(Stored records)
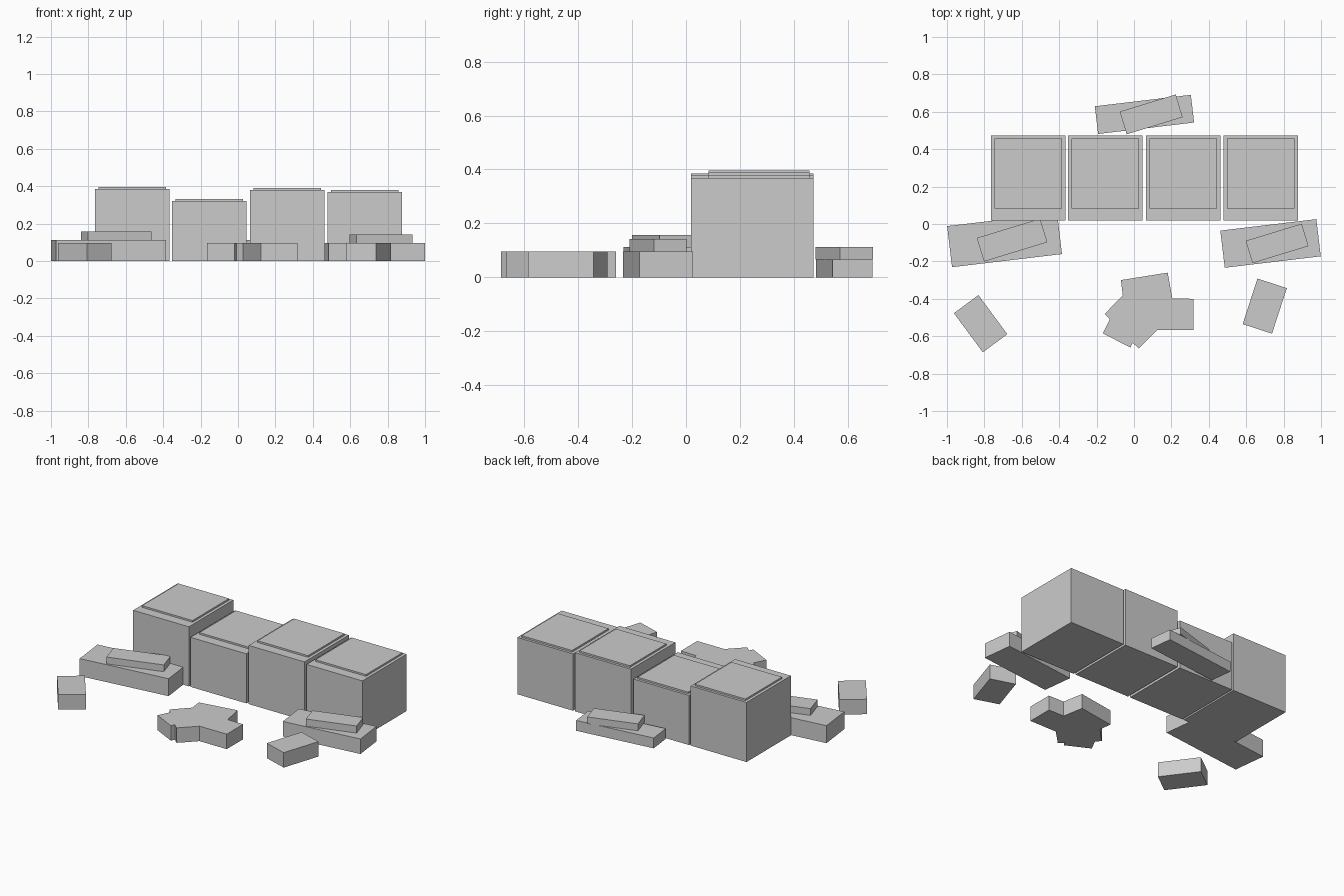
import bpy, bmesh, math
from mathutils import Matrix

cube = bpy.data.objects.get("Cube")
if cube:
    bpy.data.objects.remove(cube, do_unlink=True)

# Single stone grey
stone = bpy.data.materials.new("stone_grey")
stone.use_nodes = True
GREY = (0.6, 0.6, 0.6, 1)
stone.diffuse_color = GREY
stone.node_tree.nodes["Principled BSDF"].inputs["Base Color"].default_value = GREY


def finish(name, bm):
    bmesh.ops.recalc_face_normals(bm, faces=bm.faces)
    mesh = bpy.data.meshes.new(name)
    bm.to_mesh(mesh)
    bm.free()
    mesh.materials.append(stone)
    obj = bpy.data.objects.new(name, mesh)
    bpy.context.collection.objects.link(obj)
    return obj


def box(name, x, y, width, depth, bottom, top, angle=0):
    """Box given by its centre, plan size, height range and turn in degrees."""
    bm = bmesh.new()
    bmesh.ops.create_cube(bm, size=1)
    bmesh.ops.scale(bm, vec=(width, depth, top - bottom), verts=bm.verts)
    obj = finish(name, bm)
    obj.matrix_world = (Matrix.Translation((x, y, (bottom + top) / 2))
                        @ Matrix.Rotation(math.radians(angle), 4, "Z"))
    return obj


def prism(name, outline, height):
    """Upright extrusion of a plan outline."""
    bm = bmesh.new()
    base = bm.faces.new([bm.verts.new((x, y, 0)) for x, y in outline])
    side = bmesh.ops.extrude_face_region(bm, geom=[base], use_keep_orig=True)
    raised = [g for g in side["geom"] if isinstance(g, bmesh.types.BMVert)]
    bmesh.ops.translate(bm, vec=(0, 0, height), verts=raised)
    return finish(name, bm)


# Row of four big blocks, each with a thin inset lid
for i, (x, height) in enumerate([(-0.565, 0.386), (-0.154, 0.321),
                                 (0.263, 0.38), (0.678, 0.368)], 1):
    box(f"block_{i}", x, 0.246, 0.4, 0.454, 0, height)
    box(f"block_lid_{i}", x, 0.27, 0.362, 0.374, height, height + 0.011)

# Fallen slabs stacked in twisted pairs
slabs = [
    ("left_slab", -0.692, -0.086, 0.592, 0.221, 0.113, -0.652, 0.354, 0.132, 0.157),
    ("right_slab", 0.73, -0.104, 0.517, 0.2, 0.097, 0.765, 0.313, 0.125, 0.143),
    ("back_slab", 0.056, 0.586, 0.517, 0.149, 0.067, 0.092, 0.313, 0.127, 0.112),
]
for name, x, y, w, d, h, top_x, top_w, top_d, top_h in slabs:
    box(f"{name}_lower", x, y, w, d, 0, h, 6.8)
    box(f"{name}_upper", top_x, y, top_w, top_d, h, top_h, 17)

# Loose stones at the front
box("loose_stone_left", -0.82, -0.533, 0.163, 0.26, 0, 0.097, 36.5)
box("loose_stone_right", 0.699, -0.439, 0.165, 0.256, 0, 0.097, -18)

# Fused pile of overlapping stones in the middle
prism("stone_pile", [
    (-0.07, -0.30), (0.18, -0.26), (0.205, -0.398), (0.317, -0.4),
    (0.317, -0.568), (0.123, -0.568), (0.026, -0.665), (-0.008, -0.635),
    (-0.019, -0.66), (-0.167, -0.585), (-0.129, -0.51), (-0.156, -0.48),
    (-0.06, -0.382)], 0.097)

**About this exercise**
Only the lines above starting with the one with "bm.to_mesh(mesh)" and going through the one with "base = bm.faces.new([bm.verts.new((x, y, 0))" are to be copied, word for word and with both ends kept.

**Output for this exercise**
    bm.to_mesh(mesh)
    bm.free()
    mesh.materials.append(stone)
    obj = bpy.data.objects.new(name, mesh)
    bpy.context.collection.objects.link(obj)
    return obj


def box(name, x, y, width, depth, bottom, top, angle=0):
    """Box given by its centre, plan size, height range and turn in degrees."""
    bm = bmesh.new()
    bmesh.ops.create_cube(bm, size=1)
    bmesh.ops.scale(bm, vec=(width, depth, top - bottom), verts=bm.verts)
    obj = finish(name, bm)
    obj.matrix_world = (Matrix.Translation((x, y, (bottom + top) / 2))
                        @ Matrix.Rotation(math.radians(angle), 4, "Z"))
    return obj


def prism(name, outline, height):
    """Upright extrusion of a plan outline."""
    bm = bmesh.new()
    base = bm.faces.new([bm.verts.new((x, y, 0)) for x, y in outline])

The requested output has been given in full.